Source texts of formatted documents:
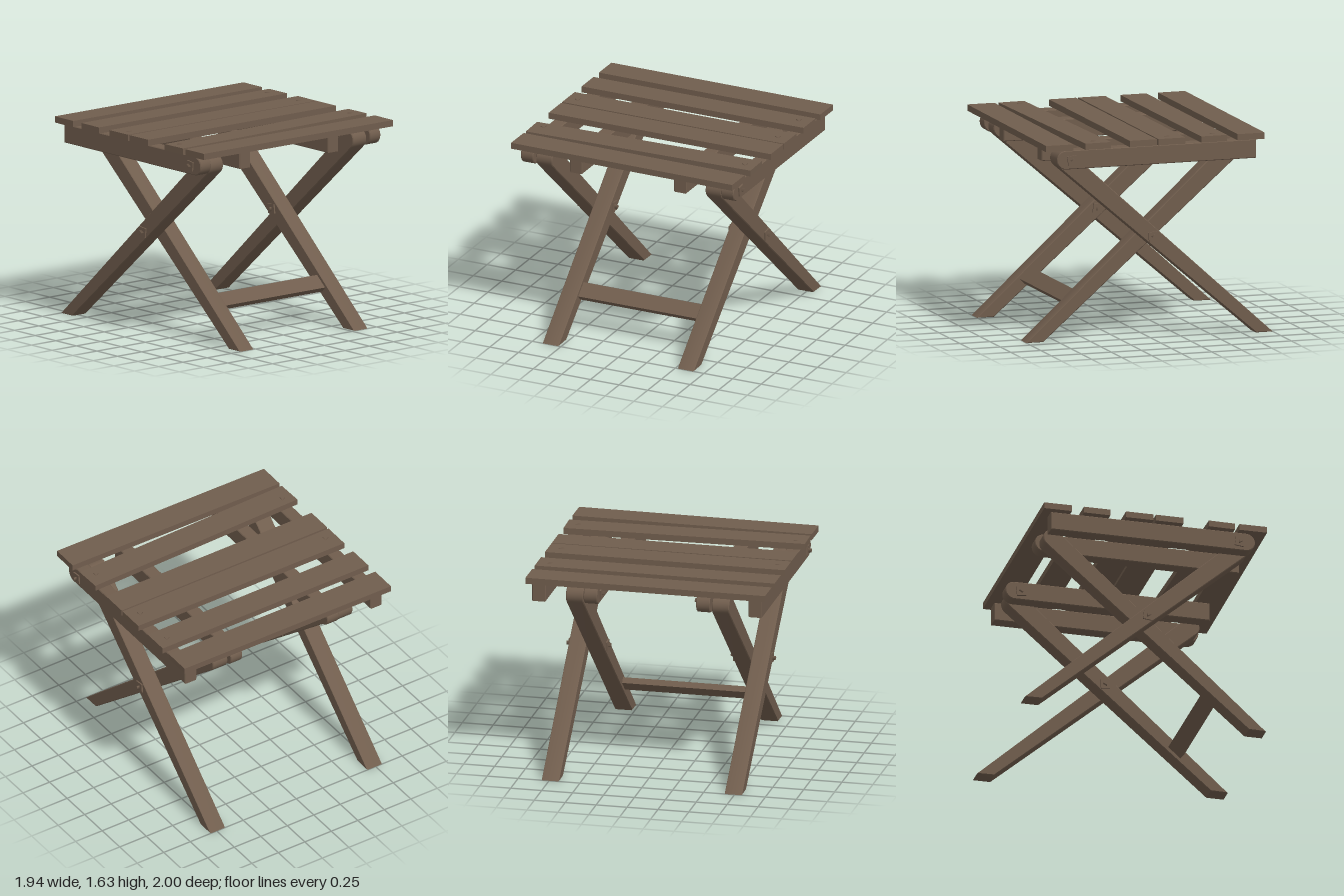
import * as THREE from 'three';
import { toCreasedNormals } from 'three/addons/utils/BufferGeometryUtils.js';

const wood = new THREE.MeshStandardMaterial({ color: 0x705d4d });
wood.name = 'brown wood';

function add(parent, geometry, name, x = 0, y = 0, z = 0) {
  const mesh = new THREE.Mesh(geometry, wood);
  mesh.name = name;
  mesh.position.set(x, y, z);
  parent.add(mesh);
  return mesh;
}

// Extrudes a side profile (z, y) across x, centred on x = 0, with eased edges
function beam(shape, width, ease = 0.006) {
  const geo = new THREE.ExtrudeGeometry(shape, {
    depth: width - 2 * ease, curveSegments: 8,
    bevelSize: ease, bevelOffset: -ease, bevelThickness: ease, bevelSegments: 1,
  });
  geo.translate(0, 0, -width / 2 + ease);
  geo.rotateY(-Math.PI / 2);
  return toCreasedNormals(geo, 0.6);
}

// Tapered leg: foot at the back, cut level, rounded at the top front pivot
function legProfile() {
  const s = new THREE.Shape();
  s.moveTo(-1, 0);
  s.lineTo(-0.86, 0);
  s.absarc(0.735, 1.475, 0.075, -0.85, 2.29, false);
  s.closePath();
  return s;
}

// Seat rail: square at the back, round at the front pivot
function railProfile() {
  const s = new THREE.Shape();
  s.moveTo(-0.82, 1.42);
  s.lineTo(0.765, 1.42);
  s.absarc(0.765, 1.495, 0.075, -Math.PI / 2, Math.PI / 2, false);
  s.lineTo(-0.82, 1.57);
  s.closePath();
  return s;
}

// Square washer with a three-sided bolt tip; dir is the way it points along x
function bolt(parent, x, y, z, dir) {
  const g = new THREE.Group();
  g.name = 'bolt';
  g.position.set(x, y, z);
  const washer = add(g, new THREE.BoxGeometry(0.012, 0.075, 0.075), 'washer', dir * 0.006);
  washer.rotation.x = 0.12;
  const tip = new THREE.CylinderGeometry(0.02, 0.02, 0.032, 3);
  tip.rotateZ(Math.PI / 2);
  add(g, tip, 'boltTip', dir * 0.02);
  parent.add(g);
}

// A pair of legs and the pair of rails they hinge on
function frame(name, legX, railX, outward) {
  const g = new THREE.Group();
  g.name = name;
  const legGeo = beam(legProfile(), 0.14);
  const railGeo = beam(railProfile(), 0.11);
  for (const side of [-1, 1]) {
    const dir = side * outward;
    add(g, legGeo, 'leg', side * legX);
    add(g, railGeo, 'rail', side * railX);
    bolt(g, side * railX + dir * 0.055, 1.49, 0.715, dir);
    bolt(g, side * legX + dir * 0.07, 0.82, 0, dir);
    // Hinge pin between leg and rail
    const pin = new THREE.CylinderGeometry(0.02, 0.02, 0.12, 8);
    pin.rotateZ(Math.PI / 2);
    add(g, pin, 'hingePin', side * (legX + railX) / 2, 1.49, 0.715);
  }
  return g;
}

export function createModel() {
  const model = new THREE.Group();
  model.name = 'foldingStool';

  // Outer frame, and inner frame turned to cross it
  model.add(frame('outerFrame', 0.74, 0.875, 1));
  const inner = frame('innerFrame', 0.59, 0.455, -1);
  inner.rotation.y = Math.PI;
  model.add(inner);

  // Pins where the legs cross
  for (const side of [-1, 1]) {
    const pin = new THREE.CylinderGeometry(0.02, 0.02, 0.2, 8);
    pin.rotateZ(Math.PI / 2);
    add(model, pin, 'crossingPin', side * 0.665, 0.82, 0);
  }

  // Stretcher between the inner legs, lying along their slope
  const stretcher = add(model, new THREE.BoxGeometry(1.04, 0.05, 0.13), 'stretcher', 0, 0.315, 0.58);
  stretcher.rotation.x = 0.72;

  // Seat slats: centre z, depth, twist about y
  const slats = [
    [-0.768, 0.225, -0.005],
    [-0.455, 0.215, 0],
    [-0.105, 0.225, -0.003],
    [0.135, 0.225, 0],
    [0.535, 0.215, 0.026],
    [0.823, 0.225, -0.009],
  ];
  for (const [z, depth, twist] of slats) {
    const slat = add(model, new THREE.BoxGeometry(1.94, 0.05, depth), 'seatSlat', 0, 1.601, z);
    slat.rotation.y = twist;
  }

  // Three-sided screw heads on the slats
  const screw = new THREE.CylinderGeometry(0.024, 0.028, 0.008, 3);
  screw.rotateY(-Math.PI / 2);
  for (const [x, z] of [[0.87, -0.47], [-0.88, -0.09], [0.87, -0.09], [-0.88, 0.525], [0.88, 0.525]]) {
    add(model, screw, 'screwHead', x, 1.628, z);
  }
  return model;
}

> **The task**
Only the lines above starting with the one with "add(g, railGeo, 'rail', side * railX);" and going through the one with "model.add(frame('outerFrame', 0.74, 0.875, 1));" are to be copied, word for word and with both ends kept.

> **Task result**
    add(g, railGeo, 'rail', side * railX);
    bolt(g, side * railX + dir * 0.055, 1.49, 0.715, dir);
    bolt(g, side * legX + dir * 0.07, 0.82, 0, dir);
    // Hinge pin between leg and rail
    const pin = new THREE.CylinderGeometry(0.02, 0.02, 0.12, 8);
    pin.rotateZ(Math.PI / 2);
    add(g, pin, 'hingePin', side * (legX + railX) / 2, 1.49, 0.715);
  }
  return g;
}

export function createModel() {
  const model = new THREE.Group();
  model.name = 'foldingStool';

  // Outer frame, and inner frame turned to cross it
  model.add(frame('outerFrame', 0.74, 0.875, 1));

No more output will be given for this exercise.